• ASSIGNMENT:
The lines to print are the one containing "(HEIGHT - 0.015, 0.06), (HEIGHT" and every line after it through the end of the entries below. Print them exactly and nothing else.

◆ ◆ ◆ ◆ ◆ ◆ ◆

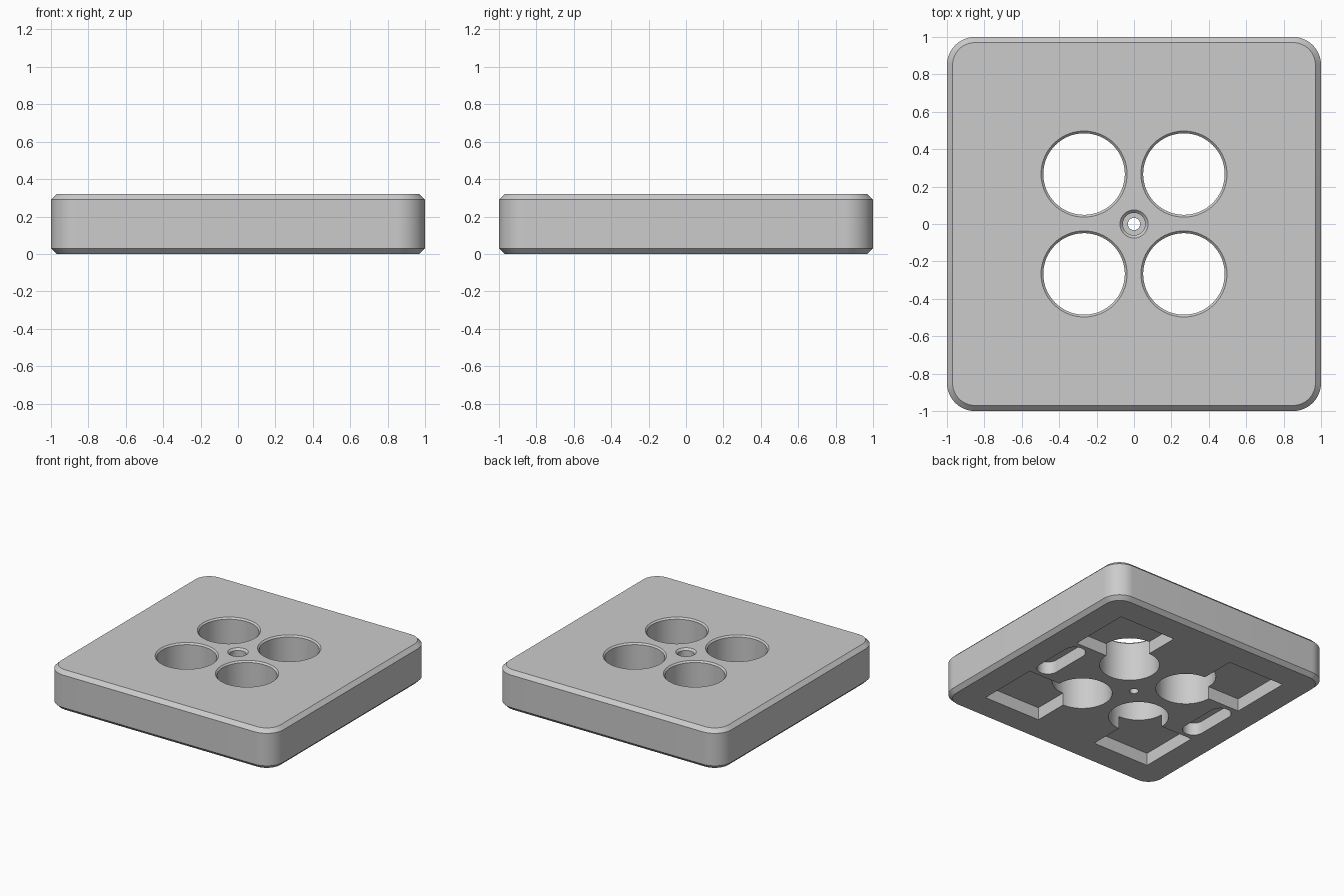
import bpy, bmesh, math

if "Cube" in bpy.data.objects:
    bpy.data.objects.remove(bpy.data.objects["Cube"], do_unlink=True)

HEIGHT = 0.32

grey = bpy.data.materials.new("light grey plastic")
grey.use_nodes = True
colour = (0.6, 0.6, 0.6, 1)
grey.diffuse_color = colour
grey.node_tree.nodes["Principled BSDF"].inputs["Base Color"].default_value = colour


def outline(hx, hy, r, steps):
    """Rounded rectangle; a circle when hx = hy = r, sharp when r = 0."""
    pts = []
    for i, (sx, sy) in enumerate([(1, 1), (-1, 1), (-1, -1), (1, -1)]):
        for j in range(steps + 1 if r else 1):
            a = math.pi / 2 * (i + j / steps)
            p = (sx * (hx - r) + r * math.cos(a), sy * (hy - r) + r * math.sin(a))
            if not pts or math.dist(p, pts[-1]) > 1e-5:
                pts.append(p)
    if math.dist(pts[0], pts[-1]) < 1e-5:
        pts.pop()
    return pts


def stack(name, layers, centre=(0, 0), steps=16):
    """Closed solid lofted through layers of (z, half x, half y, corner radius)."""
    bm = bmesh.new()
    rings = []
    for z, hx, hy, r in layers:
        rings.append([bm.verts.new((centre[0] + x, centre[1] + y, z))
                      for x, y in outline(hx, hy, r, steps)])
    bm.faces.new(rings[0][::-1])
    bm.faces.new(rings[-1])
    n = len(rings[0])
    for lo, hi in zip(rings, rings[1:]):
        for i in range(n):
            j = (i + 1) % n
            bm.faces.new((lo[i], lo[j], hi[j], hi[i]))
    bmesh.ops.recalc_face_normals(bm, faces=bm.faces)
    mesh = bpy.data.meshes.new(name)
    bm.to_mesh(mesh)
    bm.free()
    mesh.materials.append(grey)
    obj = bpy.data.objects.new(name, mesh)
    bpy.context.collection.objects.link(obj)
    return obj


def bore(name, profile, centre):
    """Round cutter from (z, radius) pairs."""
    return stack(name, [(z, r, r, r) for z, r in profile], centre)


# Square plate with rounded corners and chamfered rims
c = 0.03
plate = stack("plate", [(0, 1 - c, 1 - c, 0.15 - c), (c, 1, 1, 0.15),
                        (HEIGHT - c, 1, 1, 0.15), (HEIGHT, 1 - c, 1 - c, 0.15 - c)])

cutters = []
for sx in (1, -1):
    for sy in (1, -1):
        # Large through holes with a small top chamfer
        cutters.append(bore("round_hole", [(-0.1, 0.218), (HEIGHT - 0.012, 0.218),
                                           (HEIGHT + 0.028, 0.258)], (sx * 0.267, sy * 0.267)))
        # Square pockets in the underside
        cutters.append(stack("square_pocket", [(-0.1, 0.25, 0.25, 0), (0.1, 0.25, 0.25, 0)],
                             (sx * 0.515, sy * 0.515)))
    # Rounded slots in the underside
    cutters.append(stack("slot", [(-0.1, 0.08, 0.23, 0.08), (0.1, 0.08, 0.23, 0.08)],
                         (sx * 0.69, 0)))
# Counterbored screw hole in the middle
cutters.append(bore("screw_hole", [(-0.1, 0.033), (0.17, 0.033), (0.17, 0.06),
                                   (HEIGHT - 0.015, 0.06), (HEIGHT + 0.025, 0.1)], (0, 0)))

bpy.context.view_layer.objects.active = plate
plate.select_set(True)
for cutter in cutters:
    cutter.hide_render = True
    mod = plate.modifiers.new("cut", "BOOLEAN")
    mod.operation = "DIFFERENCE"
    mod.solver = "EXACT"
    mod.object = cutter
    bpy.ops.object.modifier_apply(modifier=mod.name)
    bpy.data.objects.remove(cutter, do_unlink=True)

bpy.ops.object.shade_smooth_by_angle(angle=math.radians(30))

◆ ◆ ◆ ◆ ◆ ◆ ◆

• SOLUTION TO THE EXERCISE:
                                   (HEIGHT - 0.015, 0.06), (HEIGHT + 0.025, 0.1)], (0, 0)))

bpy.context.view_layer.objects.active = plate
plate.select_set(True)
for cutter in cutters:
    cutter.hide_render = True
    mod = plate.modifiers.new("cut", "BOOLEAN")
    mod.operation = "DIFFERENCE"
    mod.solver = "EXACT"
    mod.object = cutter
    bpy.ops.object.modifier_apply(modifier=mod.name)
    bpy.data.objects.remove(cutter, do_unlink=True)

bpy.ops.object.shade_smooth_by_angle(angle=math.radians(30))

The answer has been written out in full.